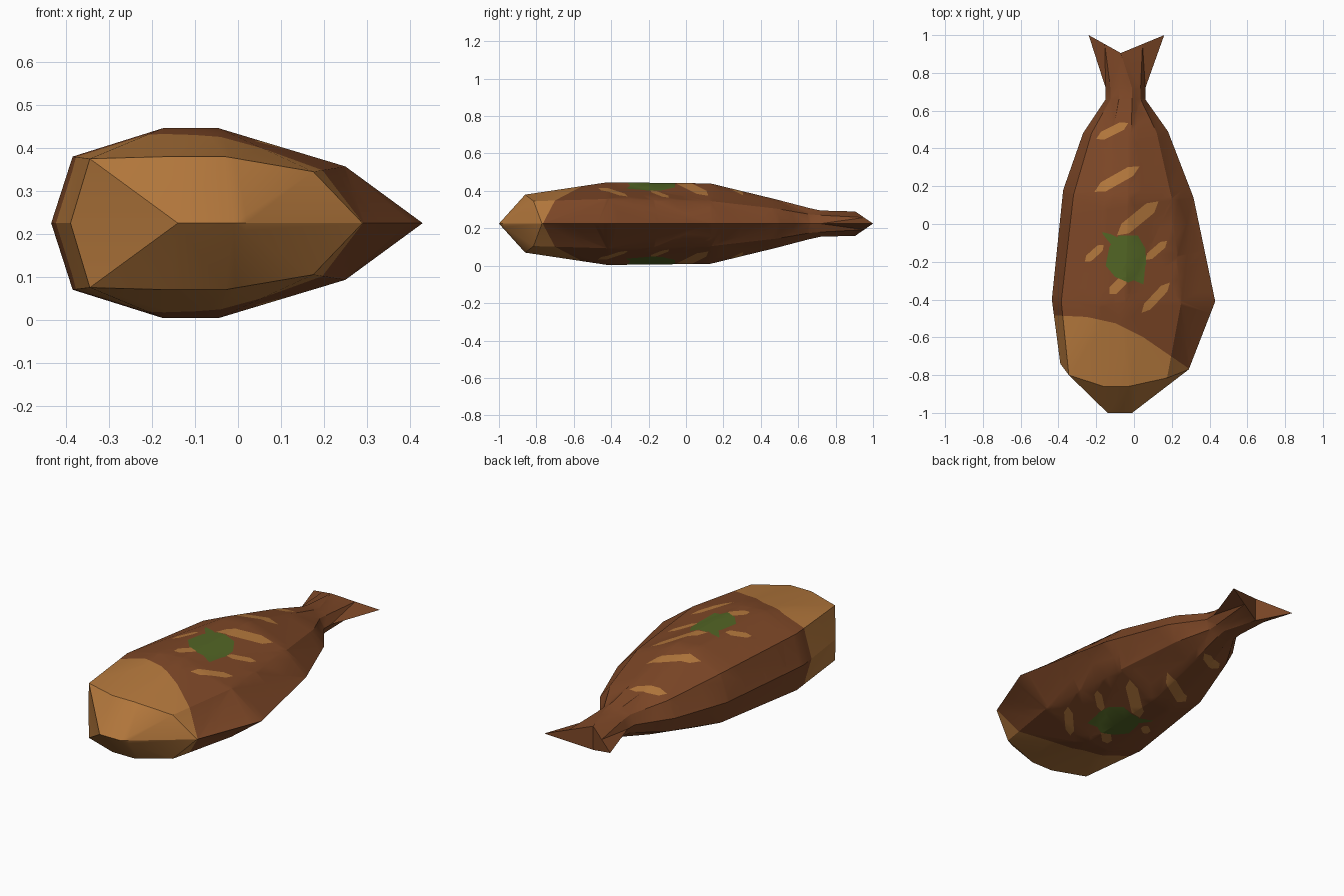
import bpy, bmesh, math
from mathutils import Vector

if "Cube" in bpy.data.objects:
    bpy.data.objects.remove(bpy.data.objects["Cube"])

MID = 0.225  # height of the sharp seam between upper and lower halves


def material(name, rgb):
    m = bpy.data.materials.new(name)
    m.diffuse_color = (*rgb, 1)
    m.use_nodes = True
    m.node_tree.nodes["Principled BSDF"].inputs["Base Color"].default_value = m.diffuse_color
    return m


# Stations from nose to tail: six x positions left to right,
# y of left edge / top / right edge, rise of left shoulder / top / right shoulder
stations = [
    ((-.14, -.14, -.14, -.01, -.01, -.01), (-1, -1, -1), (0, 0, 0)),
    ((-.39, -.345, -.16, -.03, .175, .29), (-.74, -.86, -.77), (.15, .155, .12)),
    ((-.435, -.385, -.175, -.045, .25, .43), (-.40, -.42, -.41), (.155, .221, .132)),
    ((-.375, -.32, -.15, -.03, .20, .315), (.18, .13, .14), (.135, .215, .12)),
    ((-.27, -.225, -.115, -.015, .12, .18), (.48, .48, .49), (.085, .13, .08)),
    ((-.15, -.125, -.08, -.01, .035, .06), (.66, .66, .66), (.05, .083, .05)),
    ((-.15, -.125, -.08, -.01, .035, .06), (.72, .72, .72), (.045, .07, .045)),
    ((-.24, -.155, -.07, -.07, .045, .16), (1, .905, 1), (.0325, .065, .0325)),
]


def ring(bm, xs, ys, hs):
    yl, yt, yr = ys
    yy = (yl, (yl + yt) / 2, yt, yt, (yr + yt) / 2, yr)
    hh = (0, hs[0], hs[1], hs[1], hs[2], 0)
    top = [bm.verts.new((x, y, MID + h)) for x, y, h in zip(xs, yy, hh)]
    low = [bm.verts.new((xs[i], yy[i], MID - hh[i])) for i in (4, 3, 2, 1)]
    return top + low


def paint(bm, poly, index):
    """Cut a convex counter-clockwise outline through both sides and colour it."""
    faces = list(bm.faces)
    for i, a in enumerate(poly):
        b = poly[(i + 1) % len(poly)]
        co = Vector((a[0], a[1], 0))
        no = Vector((b[1] - a[1], a[0] - b[0], 0)).normalized()
        geom = set(faces)
        for f in faces:
            geom.update(f.edges)
            geom.update(f.verts)
        res = bmesh.ops.bisect_plane(bm, geom=list(geom), dist=1e-5,
                                     plane_co=co, plane_no=no)
        faces = [f for f in res["geom"] if isinstance(f, bmesh.types.BMFace)
                 and (f.calc_center_median() - co).dot(no) < 0]
        if not faces:
            return
    for f in faces:
        f.material_index = index


def slash(x0, y0, x1, y1, width):
    a, b = Vector((x0, y0)), Vector((x1, y1))
    d = b - a
    s = Vector((d.y, -d.x)).normalized() * width / 2
    return [a, a + d * .2 + s, a + d * .8 + s, b, a + d * .8 - s, a + d * .2 - s]


# Lofted body
bm = bmesh.new()
rings = [ring(bm, *s) for s in stations]
for r, q in zip(rings, rings[1:]):
    for i in range(10):
        j = (i + 1) % 10
        bm.faces.new((r[i], r[j], q[j], q[i]))
# Tail end, one face per lobe
t = rings[-1]
bm.faces.new((t[0], t[1], t[2], t[8], t[9]))
bm.faces.new((t[3], t[4], t[5], t[6], t[7]))
bmesh.ops.remove_doubles(bm, verts=bm.verts[:], dist=1e-4)
bmesh.ops.recalc_face_normals(bm, faces=bm.faces[:])
bmesh.ops.triangulate(bm, faces=bm.faces[:])

# Pale head
paint(bm, [(-.6, -1.2), (.6, -1.2), (.45, -.875), (.05, -.60),
           (-.10, -.525), (-.25, -.492), (-.6, -.475)], 1)

# Pale slashes
for s in [(-.20, .45, -.03, .535, .045), (-.21, .17, .03, .305, .055),
          (-.09, -.06, .13, .12, .065), (-.26, -.20, -.16, -.11, .04),
          (.06, -.19, .175, -.09, .04), (-.13, -.37, -.04, -.28, .05),
          (.04, -.47, .19, -.31, .045)]:
    paint(bm, slash(*s), 1)

# Green herb leaf: rounded middle with two small points
paint(bm, [(-.15, -.22), (-.10, -.28), (-.03, -.31), (.04, -.28), (.065, -.21),
           (.06, -.13), (.02, -.06), (-.08, -.06), (-.13, -.12)], 2)
paint(bm, [(-.17, -.03), (-.165, -.055), (-.12, -.11), (-.06, -.07), (-.12, -.055)], 2)
paint(bm, [(-.02, -.29), (.05, -.32), (.06, -.22)], 2)

mesh = bpy.data.meshes.new("cooked_fish")
bm.to_mesh(mesh)
bm.free()
fish = bpy.data.objects.new("cooked_fish", mesh)
bpy.context.collection.objects.link(fish)
for name, rgb in [("roasted_brown", (.205, .063, .020)),
                  ("golden_tan", (.45, .185, .045)),
                  ("herb_green", (.085, .130, .018))]:
    mesh.materials.append(material(name, rgb))

# Smooth shading with sharp seam
bpy.context.view_layer.objects.active = fish
fish.select_set(True)
bpy.ops.object.shade_smooth_by_angle(angle=math.radians(30))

══════════

> [Work request]:
If a line above holds the string "poly", count it; give the final total as the only output.

> [Solution below]:
3